All entries must be repeated exactly; do not include the pictures.
Records to process below:
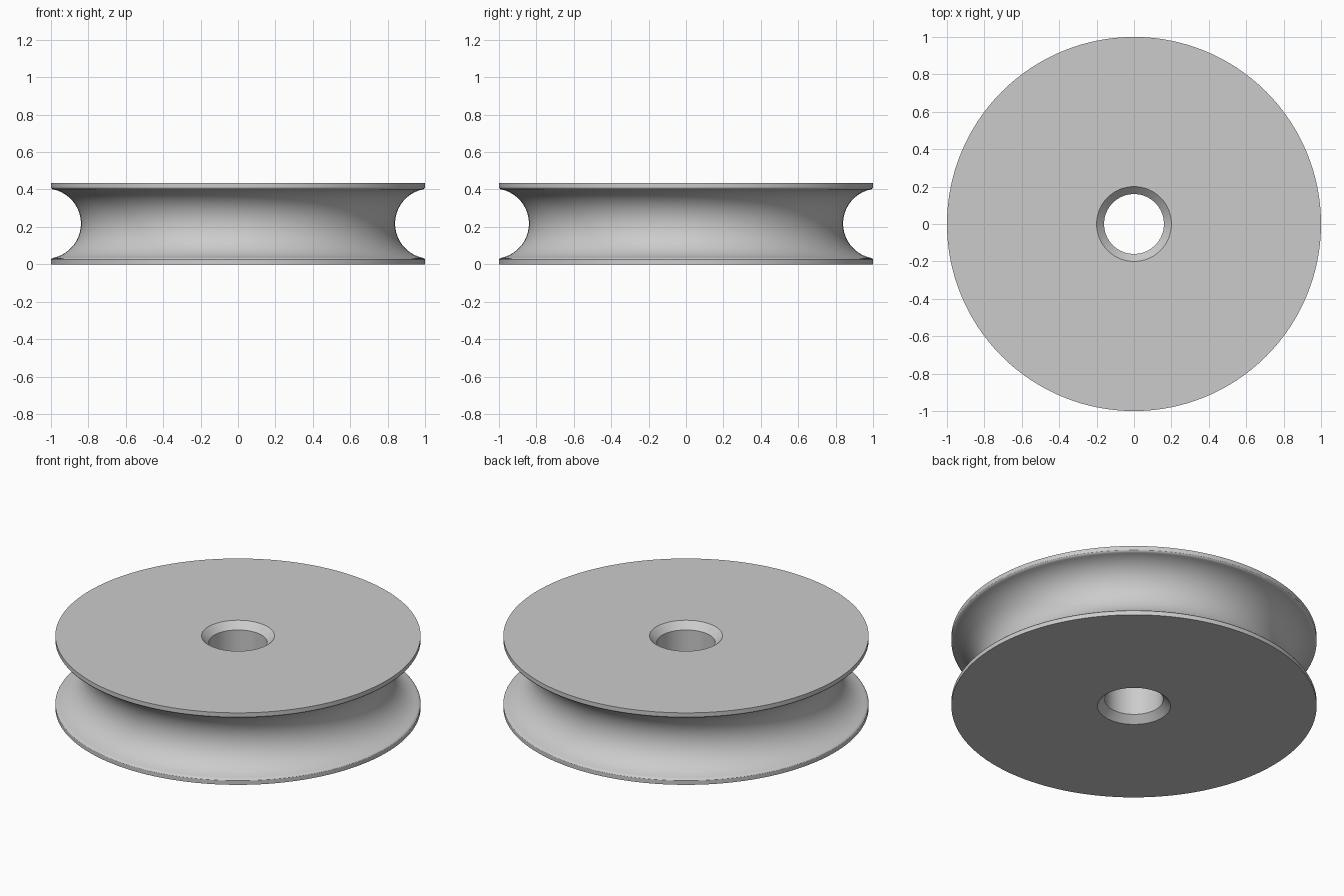
import bpy, bmesh, math

cube = bpy.data.objects.get("Cube")
if cube:
    bpy.data.objects.remove(cube, do_unlink=True)

HEIGHT = 0.435
MID = HEIGHT / 2
SEGMENTS = 128

grey = bpy.data.materials.new("plain grey")
grey.use_nodes = True
colour = (0.6, 0.6, 0.6, 1)
grey.diffuse_color = colour
grey.node_tree.nodes["Principled BSDF"].inputs["Base Color"].default_value = colour


def groove_points(steps=32):
    """Round rope groove between the two rims, bottom to top."""
    radius, centre = 0.187, 1.027
    limit = math.radians(76)
    for i in range(steps + 1):
        a = -limit + 2 * limit * i / steps
        yield centre - radius * math.cos(a), MID + radius * math.sin(a)


# Lower half of the rim and bore, mirrored for the upper half
bore = [(0.16, 0.04), (0.2, 0)]
rim = [(1, 0), (1, 0.025), (0.997, 0.03), (0.99, 0.034)]
lower = bore + rim
upper = [(r, HEIGHT - z) for r, z in reversed(lower)]
profile = lower + list(groove_points()) + upper

# Spin the closed profile around the axle
bm = bmesh.new()
verts = [bm.verts.new((r, 0, z)) for r, z in profile]
edges = [bm.edges.new((verts[i - 1], verts[i])) for i in range(len(verts))]
bmesh.ops.spin(bm, geom=verts + edges, axis=(0, 0, 1), cent=(0, 0, 0),
               angle=math.tau, steps=SEGMENTS, use_merge=True)
bmesh.ops.remove_doubles(bm, verts=bm.verts, dist=0.0001)
bmesh.ops.recalc_face_normals(bm, faces=bm.faces)

mesh = bpy.data.meshes.new("pulley_wheel")
bm.to_mesh(mesh)
bm.free()
mesh.materials.append(grey)
wheel = bpy.data.objects.new("pulley_wheel", mesh)
bpy.context.collection.objects.link(wheel)

# Smooth curves, crisp rim and bore edges
bpy.ops.object.select_all(action='DESELECT')
wheel.select_set(True)
bpy.context.view_layer.objects.active = wheel
bpy.ops.object.shade_smooth_by_angle(angle=math.radians(30))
End of Records to process.
Your response:
import bpy, bmesh, math

cube = bpy.data.objects.get("Cube")
if cube:
    bpy.data.objects.remove(cube, do_unlink=True)

HEIGHT = 0.435
MID = HEIGHT / 2
SEGMENTS = 128

grey = bpy.data.materials.new("plain grey")
grey.use_nodes = True
colour = (0.6, 0.6, 0.6, 1)
grey.diffuse_color = colour
grey.node_tree.nodes["Principled BSDF"].inputs["Base Color"].default_value = colour


def groove_points(steps=32):
    """Round rope groove between the two rims, bottom to top."""
    radius, centre = 0.187, 1.027
    limit = math.radians(76)
    for i in range(steps + 1):
        a = -limit + 2 * limit * i / steps
        yield centre - radius * math.cos(a), MID + radius * math.sin(a)


# Lower half of the rim and bore, mirrored for the upper half
bore = [(0.16, 0.04), (0.2, 0)]
rim = [(1, 0), (1, 0.025), (0.997, 0.03), (0.99, 0.034)]
lower = bore + rim
upper = [(r, HEIGHT - z) for r, z in reversed(lower)]
profile = lower + list(groove_points()) + upper

# Spin the closed profile around the axle
bm = bmesh.new()
verts = [bm.verts.new((r, 0, z)) for r, z in profile]
edges = [bm.edges.new((verts[i - 1], verts[i])) for i in range(len(verts))]
bmesh.ops.spin(bm, geom=verts + edges, axis=(0, 0, 1), cent=(0, 0, 0),
               angle=math.tau, steps=SEGMENTS, use_merge=True)
bmesh.ops.remove_doubles(bm, verts=bm.verts, dist=0.0001)
bmesh.ops.recalc_face_normals(bm, faces=bm.faces)

mesh = bpy.data.meshes.new("pulley_wheel")
bm.to_mesh(mesh)
bm.free()
mesh.materials.append(grey)
wheel = bpy.data.objects.new("pulley_wheel", mesh)
bpy.context.collection.objects.link(wheel)

# Smooth curves, crisp rim and bore edges
bpy.ops.object.select_all(action='DESELECT')
wheel.select_set(True)
bpy.context.view_layer.objects.active = wheel
bpy.ops.object.shade_smooth_by_angle(angle=math.radians(30))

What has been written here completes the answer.